── RECORDS TO USE ──
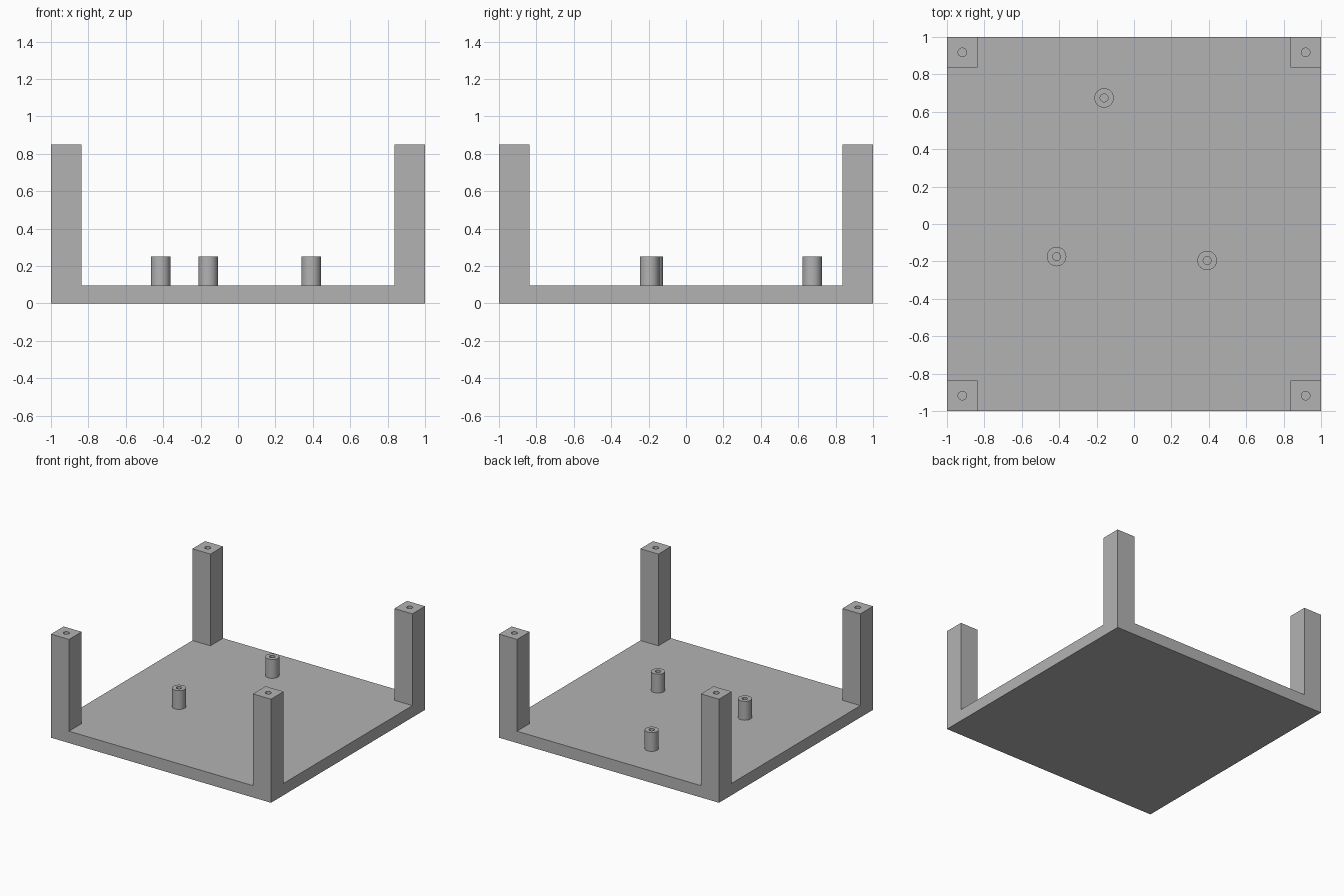
import bpy, bmesh, math
from mathutils import Vector

default = bpy.data.objects.get("Cube")
if default:
    bpy.data.objects.remove(default, do_unlink=True)

PLATE_TOP, POST_TOP, STANDOFF_TOP = 0.097, 0.851, 0.252
POST = 0.164
INNER = 1 - POST
POST_HOLE, POST_DEPTH = 0.023, 0.3
STANDOFF_R, STANDOFF_HOLE = 0.052, 0.021

grey = bpy.data.materials.new("plain grey")
grey.use_nodes = True
colour = (0.45, 0.45, 0.45, 1)
grey.diffuse_color = colour
grey.node_tree.nodes["Principled BSDF"].inputs["Base Color"].default_value = colour


def make_object(name, bm):
    bmesh.ops.recalc_face_normals(bm, faces=bm.faces)
    mesh = bpy.data.meshes.new(name)
    bm.to_mesh(mesh)
    bm.free()
    mesh.materials.append(grey)
    obj = bpy.data.objects.new(name, mesh)
    bpy.context.collection.objects.link(obj)
    return obj


def add_cylinder(bm, x, y, radius, z0, z1):
    made = bmesh.ops.create_cone(bm, cap_ends=True, segments=32, radius1=radius,
                                 radius2=radius, depth=z1 - z0)
    bmesh.ops.translate(bm, verts=made["verts"], vec=(x, y, (z0 + z1) / 2))


def cut_holes(obj, centres, radius, z0, z1):
    bm = bmesh.new()
    for x, y in centres:
        add_cylinder(bm, x, y, radius, z0, z1)
    cutter = make_object("hole_cutter", bm)
    cutter.hide_render = True
    mod = obj.modifiers.new("holes", "BOOLEAN")
    mod.object = cutter
    mod.operation = "DIFFERENCE"
    mod.solver = "EXACT"
    bpy.ops.object.select_all(action="DESELECT")
    obj.select_set(True)
    bpy.context.view_layer.objects.active = obj
    bpy.ops.object.modifier_apply(modifier=mod.name)
    bpy.data.objects.remove(cutter, do_unlink=True)
    bpy.ops.object.shade_smooth_by_angle(angle=math.radians(30))


# Base plate with four corner posts raised from its top
bm = bmesh.new()
bmesh.ops.create_cube(bm, size=2)
bmesh.ops.scale(bm, verts=bm.verts, vec=(1, 1, PLATE_TOP / 2))
bmesh.ops.translate(bm, verts=bm.verts, vec=(0, 0, PLATE_TOP / 2))
for axis in (Vector((1, 0, 0)), Vector((0, 1, 0))):
    for side in (-1, 1):
        bmesh.ops.bisect_plane(bm, geom=bm.verts[:] + bm.edges[:] + bm.faces[:],
                               plane_co=axis * side * INNER, plane_no=axis)
bm.normal_update()
corners = []
for f in bm.faces:
    c = f.calc_center_median()
    if f.normal.z > 0.9 and min(abs(c.x), abs(c.y)) > INNER:
        corners.append(f)
raised = bmesh.ops.extrude_discrete_faces(bm, faces=corners)["faces"]
top_verts = {v for f in raised for v in f.verts}
bmesh.ops.translate(bm, verts=list(top_verts), vec=(0, 0, POST_TOP - PLATE_TOP))
bmesh.ops.dissolve_limit(bm, angle_limit=0.01, verts=bm.verts, edges=bm.edges)
base = make_object("base_with_corner_posts", bm)

# Screw holes in the post tops
mid = 1 - POST / 2
cut_holes(base, [(sx * mid, sy * mid) for sx in (-1, 1) for sy in (-1, 1)],
          POST_HOLE, POST_TOP - POST_DEPTH, POST_TOP + 0.05)

# Hollow round standoffs on the plate
standoffs = {"back_standoff": (-0.16, 0.674),
             "right_standoff": (-0.414, -0.174),
             "left_standoff": (0.391, -0.195)}
for name, (x, y) in standoffs.items():
    bm = bmesh.new()
    add_cylinder(bm, x, y, STANDOFF_R, PLATE_TOP, STANDOFF_TOP)
    cut_holes(make_object(name, bm), [(x, y)], STANDOFF_HOLE,
              PLATE_TOP - 0.05, STANDOFF_TOP + 0.05)
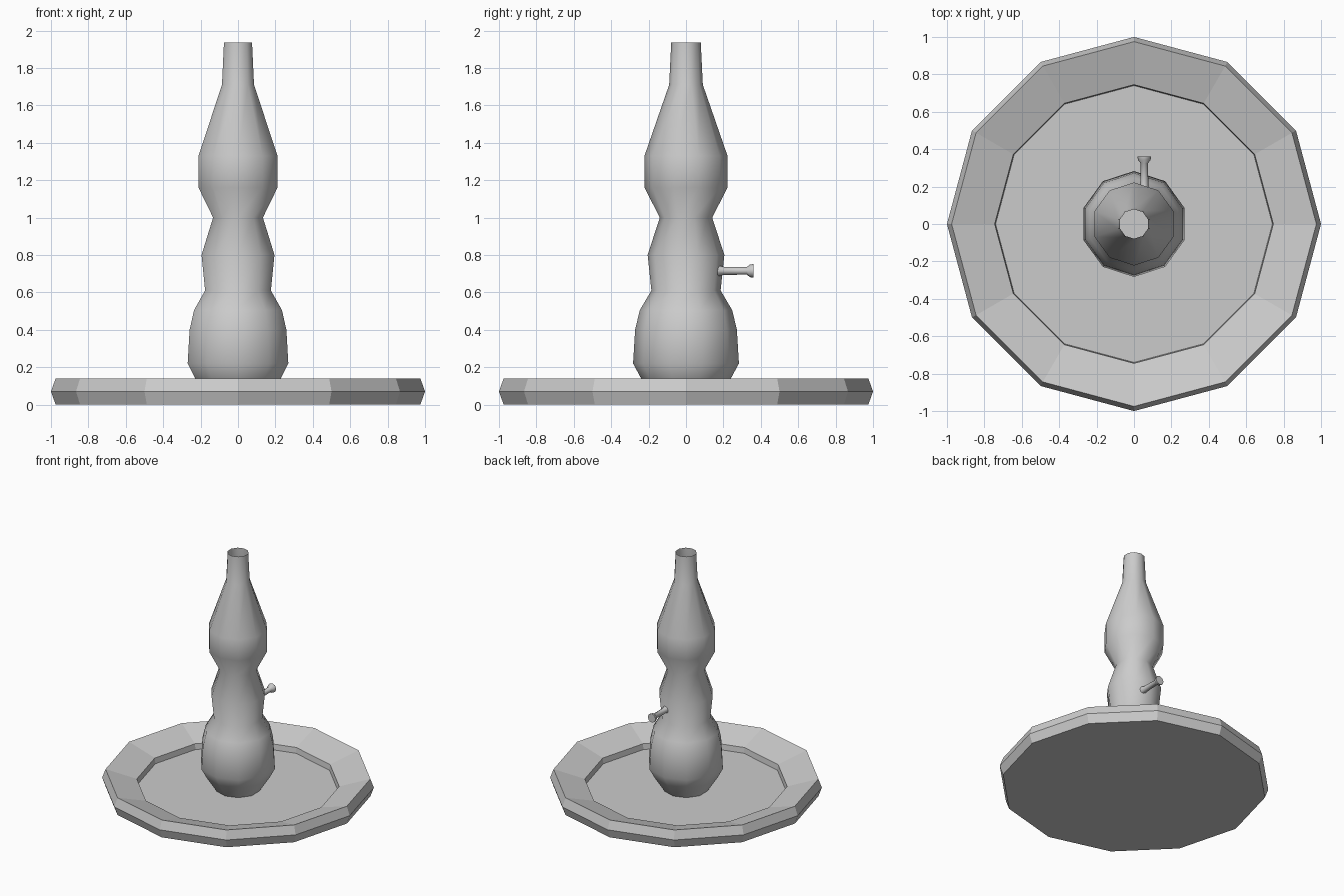
import bpy, bmesh
from math import pi, sin, cos
from mathutils import Matrix

if "Cube" in bpy.data.objects:
    bpy.data.objects.remove(bpy.data.objects["Cube"])


def lathe(name, profile, sides, cap_start=False, cap_end=False, matrix=None, smooth=None):
    """Revolve (radius, height) points about z, with a vertex on the y axis."""
    bm = bmesh.new()
    rings = []
    for r, z in profile:
        rings.append([bm.verts.new((r * sin(2 * pi * i / sides), r * cos(2 * pi * i / sides), z))
                      for i in range(sides)])
    for a, b in zip(rings, rings[1:]):
        for i in range(sides):
            j = (i + 1) % sides
            bm.faces.new((a[j], a[i], b[i], b[j]))
    if cap_start:
        bm.faces.new(rings[0])
    if cap_end:
        bm.faces.new(rings[-1][::-1])
    if matrix:
        bm.transform(matrix)
    mesh = bpy.data.meshes.new(name)
    bm.to_mesh(mesh)
    bm.free()
    obj = bpy.data.objects.new(name, mesh)
    bpy.context.collection.objects.link(obj)
    if smooth is not None:
        bpy.ops.object.select_all(action='DESELECT')
        obj.select_set(True)
        bpy.context.view_layer.objects.active = obj
        bpy.ops.object.shade_smooth_by_angle(angle=smooth)
    return obj


# Dished tray: bevelled rim sloping in to a recessed floor
lathe("tray", [(0.975, 0), (1.0, 0.07), (0.975, 0.14), (0.745, 0.07), (0.74, 0.025)],
      12, cap_start=True, cap_end=True)

# Tall open-topped body
lathe("body", [(0.165, 0.025), (0.24, 0.14), (0.283, 0.22), (0.272, 0.40), (0.247, 0.505),
               (0.185, 0.61), (0.205, 0.80), (0.14, 1.0), (0.222, 1.16), (0.222, 1.33),
               (0.09, 1.71), (0.079, 1.935)],
      10, smooth=pi / 3)

# Small hose stub with a flared end, pointing to the back
to_back = Matrix.Translation((0.055, 0, 0.715)) @ Matrix.Rotation(-pi / 2, 4, 'X')
lathe("hose_stub", [(0.035, 0.15), (0.022, 0.20), (0.020, 0.325), (0.034, 0.342), (0.036, 0.36)],
      8, cap_end=True, matrix=to_back, smooth=pi / 4)
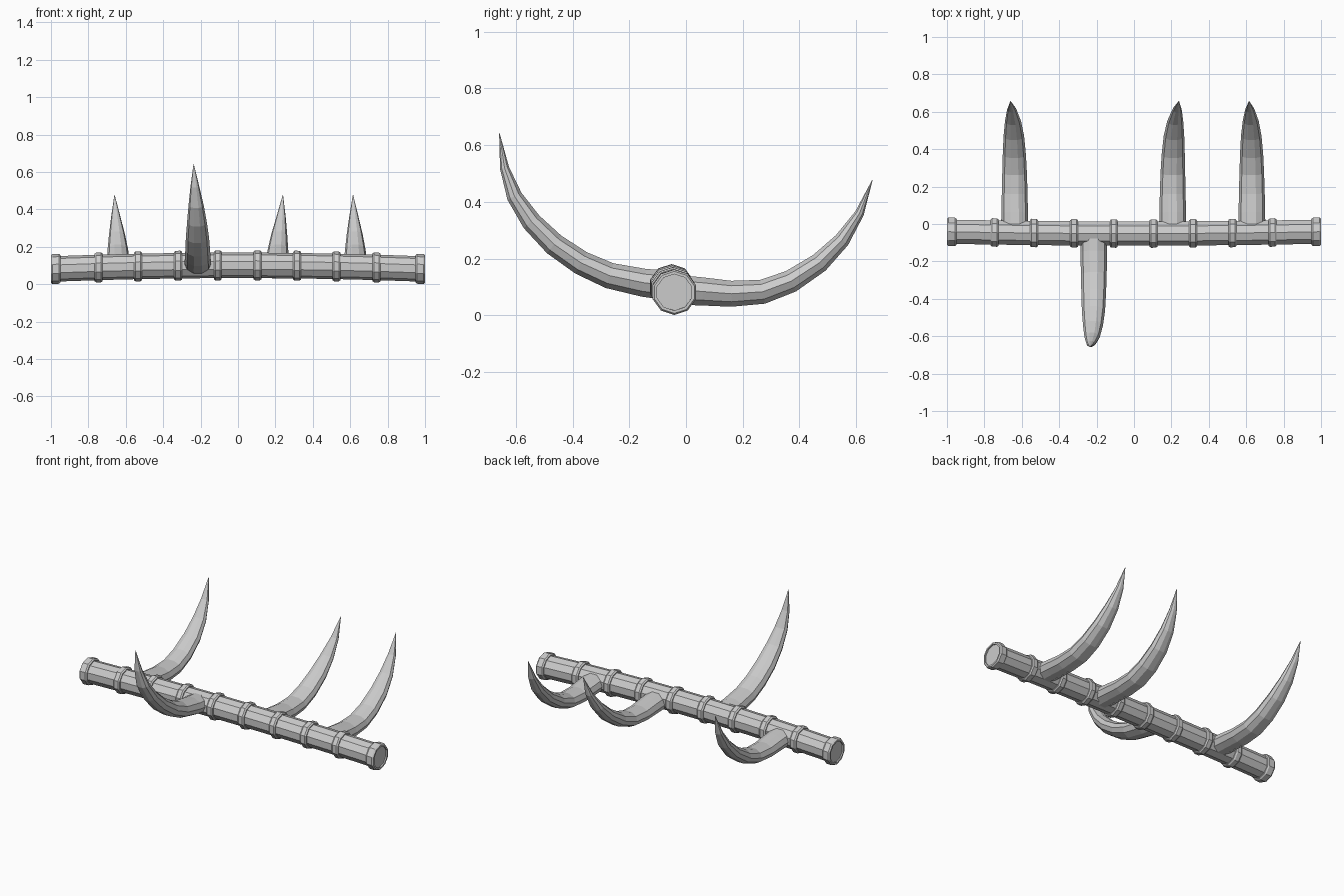
import bpy, bmesh, math
from mathutils import Vector

if "Cube" in bpy.data.objects:
    bpy.data.objects.remove(bpy.data.objects["Cube"])

SIDES = 10


def loft(name, rings, closed_loop=False):
    """Skin a list of equal-length vertex rings; cap the ends unless looped."""
    bm = bmesh.new()
    rows = [[bm.verts.new(p) for p in r] for r in rings]
    pairs = list(zip(rows, rows[1:]))
    if closed_loop:
        pairs.append((rows[-1], rows[0]))
    for a, b in pairs:
        n = len(a)
        for i in range(n):
            j = (i + 1) % n
            bm.faces.new((a[i], a[j], b[j], b[i]))
    if not closed_loop:
        bm.faces.new(rows[0])
        bm.faces.new(rows[-1])
    bmesh.ops.recalc_face_normals(bm, faces=bm.faces[:])
    mesh = bpy.data.meshes.new(name)
    bm.to_mesh(mesh)
    bm.free()
    obj = bpy.data.objects.new(name, mesh)
    bpy.context.collection.objects.link(obj)
    return obj


def bar_ring(x, r):
    """Ring around the gently bowed centre line of the pole."""
    y, z = -0.051 + 0.01 * x * x, 0.101 - 0.02 * x * x
    angles = [2 * math.pi * (i + 0.5) / SIDES for i in range(SIDES)]
    return [(x, y + r * math.cos(a), z + r * math.sin(a)) for a in angles]


def tusk(name, path, xs, widths, thicks):
    """Curved, tapering oval horn along a (y, z) path."""
    rings = []
    for k, (y, z) in enumerate(path):
        p, q = path[max(k - 1, 0)], path[min(k + 1, len(path) - 1)]
        t = Vector((q[0] - p[0], q[1] - p[1])).normalized()
        ring = []
        for i in range(SIDES):
            a = 2 * math.pi * i / SIDES
            d = thicks[k] * math.sin(a)
            ring.append((xs[k] + widths[k] * math.cos(a), y - t.y * d, z + t.x * d))
        rings.append(ring)
    return loft(name, rings)


# Pole
bands = [-0.975, -0.745, -0.535, -0.32, -0.108, 0.104, 0.316, 0.526, 0.74, 0.975]
loft("pole", [bar_ring(x, 0.068) for x in [-0.992] + bands[1:-1] + [0.992]])

# Raised bands around the pole
for n, x in enumerate(bands):
    h = 0.025 if abs(x) > 0.9 else 0.021
    profile = [(-h, 0.064), (-h, 0.074), (-h + 0.008, 0.080),
               (h - 0.008, 0.080), (h, 0.074), (h, 0.064)]
    loft(f"pole_band_{n + 1}", [bar_ring(x + dx, r) for dx, r in profile], True)

# Back tusks: base x and tip x
back_path = [(-0.03, 0.09), (0.06, 0.084), (0.16, 0.076), (0.27, 0.083), (0.37, 0.12),
             (0.47, 0.185), (0.55, 0.265), (0.612, 0.36), (0.657, 0.477)]
back_w = [0.073, 0.071, 0.069, 0.066, 0.062, 0.055, 0.043, 0.025, 0.001]
back_t = [0.055, 0.052, 0.048, 0.045, 0.042, 0.037, 0.029, 0.017, 0.001]
bend = [0, 0, 0, 0.02, 0.08, 0.2, 0.4, 0.7, 1]
for n, (x, tip) in enumerate([(-0.638, -0.66), (0.207, 0.24), (0.63, 0.615)]):
    tusk(f"back_tusk_{n + 1}", back_path, [x + (tip - x) * b for b in bend], back_w, back_t)

# Front tusk, raised a little higher
front_path = [(-0.06, 0.105), (-0.15, 0.115), (-0.27, 0.14), (-0.37, 0.185), (-0.465, 0.25),
              (-0.545, 0.33), (-0.605, 0.42), (-0.64, 0.52), (-0.658, 0.642)]
front_w = [0.073, 0.071, 0.069, 0.066, 0.062, 0.053, 0.041, 0.024, 0.001]
tusk("front_tusk", front_path, [-0.215 - 0.022 * b for b in bend], front_w, back_t)
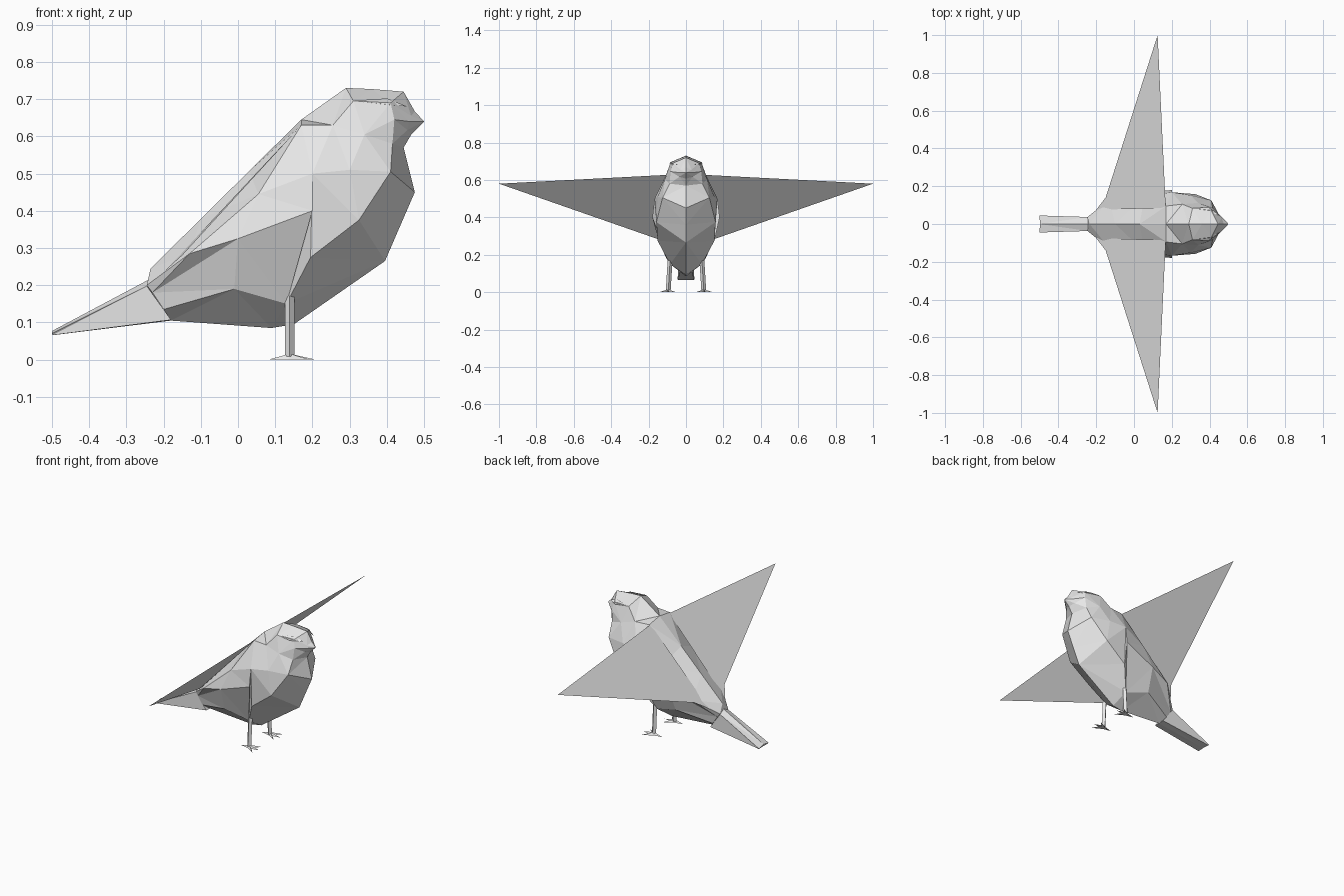
import bpy, bmesh, math
from mathutils import Vector

if "Cube" in bpy.data.objects:
    bpy.data.objects.remove(bpy.data.objects["Cube"])

grey = bpy.data.materials.new("plain grey")
grey.diffuse_color = (0.8, 0.8, 0.8, 1)
grey.use_nodes = True
grey.node_tree.nodes["Principled BSDF"].inputs["Base Color"].default_value = grey.diffuse_color


def make(name, verts, faces, solid=True):
    """Flat-shaded mesh object; solid parts get outward normals."""
    mesh = bpy.data.meshes.new(name)
    mesh.from_pydata(verts, [], faces)
    bm = bmesh.new()
    bm.from_mesh(mesh)
    if solid:
        bmesh.ops.remove_doubles(bm, verts=bm.verts, dist=0.0005)
        bmesh.ops.triangulate(bm, faces=bm.faces)
        bmesh.ops.recalc_face_normals(bm, faces=bm.faces)
    bm.to_mesh(mesh)
    bm.free()
    mesh.materials.append(grey)
    obj = bpy.data.objects.new(name, mesh)
    bpy.context.collection.objects.link(obj)
    return obj


def loft(name, rings):
    """Skin closed rings of equal length and cap both ends."""
    n = len(rings[0])
    verts = [p for r in rings for p in r]
    faces = [(i * n + j, i * n + (j + 1) % n, (i + 1) * n + (j + 1) % n, (i + 1) * n + j)
             for i in range(len(rings) - 1) for j in range(n)]
    faces += [tuple(range(n)), tuple(range(len(verts) - n, len(verts)))]
    return make(name, verts, faces)


def mirrored(half):
    """Close a half ring (top to bottom, at +y) across y = 0."""
    return half + [(x, -y, z) for x, y, z in half[-2:0:-1]]


# Body: half rings from rump to beak, each running from back to belly
body_rings = [
    [(-.235, 0, .245), (-.245, .038, .2), (-.23, .04, .18), (-.2, .04, .135), (-.18, 0, .105)],
    [(-.1, 0, .378), (-.13, .13, .285), (0, .16, .325), (-.01, .11, .19), (.09, 0, .085)],
    [(.03, 0, .507), (.055, .145, .445), (.2, .18, .4), (.13, .085, .15), (.15, 0, .095)],
    [(.17, 0, .645), (.17, .095, .63), (.2, .168, .5), (.195, .152, .275), (.395, 0, .265)],
    [(.29, 0, .73), (.255, .105, .63), (.3, .152, .51), (.325, .158, .375), (.436, 0, .36)],
    [(.36, 0, .727), (.31, .083, .695), (.34, .112, .605), (.41, .125, .505), (.475, 0, .45)],
    [(.445, 0, .72), (.41, .07, .69), (.42, .082, .645), (.415, .088, .58), (.445, 0, .57)],
    [(.475, 0, .667), (.465, .03, .655), (.46, .042, .64), (.455, .035, .617), (.467, 0, .607)],
]
loft("body", [mirrored(r) for r in body_rings])

# Beak: small pyramid on the last ring
base = mirrored(body_rings[-1])
n = len(base)
make("beak", base + [(.5, 0, .64)],
     [(i, (i + 1) % n, n) for i in range(n)] + [tuple(range(n))])

# Tail: wedge thinning to a flat tip
loft("tail", [
    [(-.24, 0, .215), (-.245, .037, .198), (-.18, .035, .107), (-.18, 0, .105),
     (-.18, -.035, .107), (-.245, -.037, .198)],
    [(-.498, 0, .078), (-.5, .045, .07), (-.498, .042, .066), (-.496, 0, .066),
     (-.498, -.042, .066), (-.5, -.045, .07)],
])


def bar(name, a, b, ra, rb):
    """Square tapering bar between two points."""
    a, b = Vector(a), Vector(b)
    d = (b - a).normalized()
    u = d.orthogonal().normalized()
    v = d.cross(u)
    rings = []
    for c, r in ((a, ra), (b, rb)):
        rings.append([tuple(c + r * (math.cos(t) * u + math.sin(t) * v))
                      for t in [math.pi / 4 + k * math.pi / 2 for k in range(4)]])
    return loft(name, rings)


for side, s in (("left", 1), ("right", -1)):
    # Wing: one flat triangle, with its root tucked into the back
    wing = [(.168, s * .085, .628), (.125, s * 1.0, .58), (-.15, s * .14, .28), (-.2, s * .075, .235)]
    make(side + "_wing", wing, [(0, 3, 2, 1) if s < 0 else (0, 1, 2, 3)], solid=False)

    # Brow: slight ledge above the eye
    brow = [(.31, s * .084, .696), (.395, s * .088, .686), (.455, s * .045, .68), (.4, s * .06, .702)]
    make(side + "_brow", brow, [(0, 1, 2, 3) if s < 0 else (0, 3, 2, 1)], solid=False)

    # Leg
    bar(side + "_leg", (.139, s * .095, .008), (.139, s * .085, .17), .013, .013)

    # Toes: three forward and one back, low pointed wedges
    cx, cy = .139, s * .097
    for i, (tx, ty) in enumerate([(.205, 0), (.19, .042), (.19, -.042), (.085, 0)]):
        tip = Vector((tx, cy + ty, 0.001))
        d = Vector((tx - cx, ty, 0)).normalized()
        w = Vector((-d.y, d.x, 0)) * .01
        c = Vector((cx, cy, 0))
        top = c + Vector((0, 0, .016))
        make(f"{side}_toe_{i + 1}", [tuple(p) for p in (c + w, c - w, top, tip)],
             [(0, 1, 2), (0, 1, 3), (1, 2, 3), (2, 0, 3)])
───
TASK ITEM -
Please output the line that contains "for i, (tx, ty)" and every line after it in the entries above, exactly, and nothing more.

SOLUTION -
    for i, (tx, ty) in enumerate([(.205, 0), (.19, .042), (.19, -.042), (.085, 0)]):
        tip = Vector((tx, cy + ty, 0.001))
        d = Vector((tx - cx, ty, 0)).normalized()
        w = Vector((-d.y, d.x, 0)) * .01
        c = Vector((cx, cy, 0))
        top = c + Vector((0, 0, .016))
        make(f"{side}_toe_{i + 1}", [tuple(p) for p in (c + w, c - w, top, tip)],
             [(0, 1, 2), (0, 1, 3), (1, 2, 3), (2, 0, 3)])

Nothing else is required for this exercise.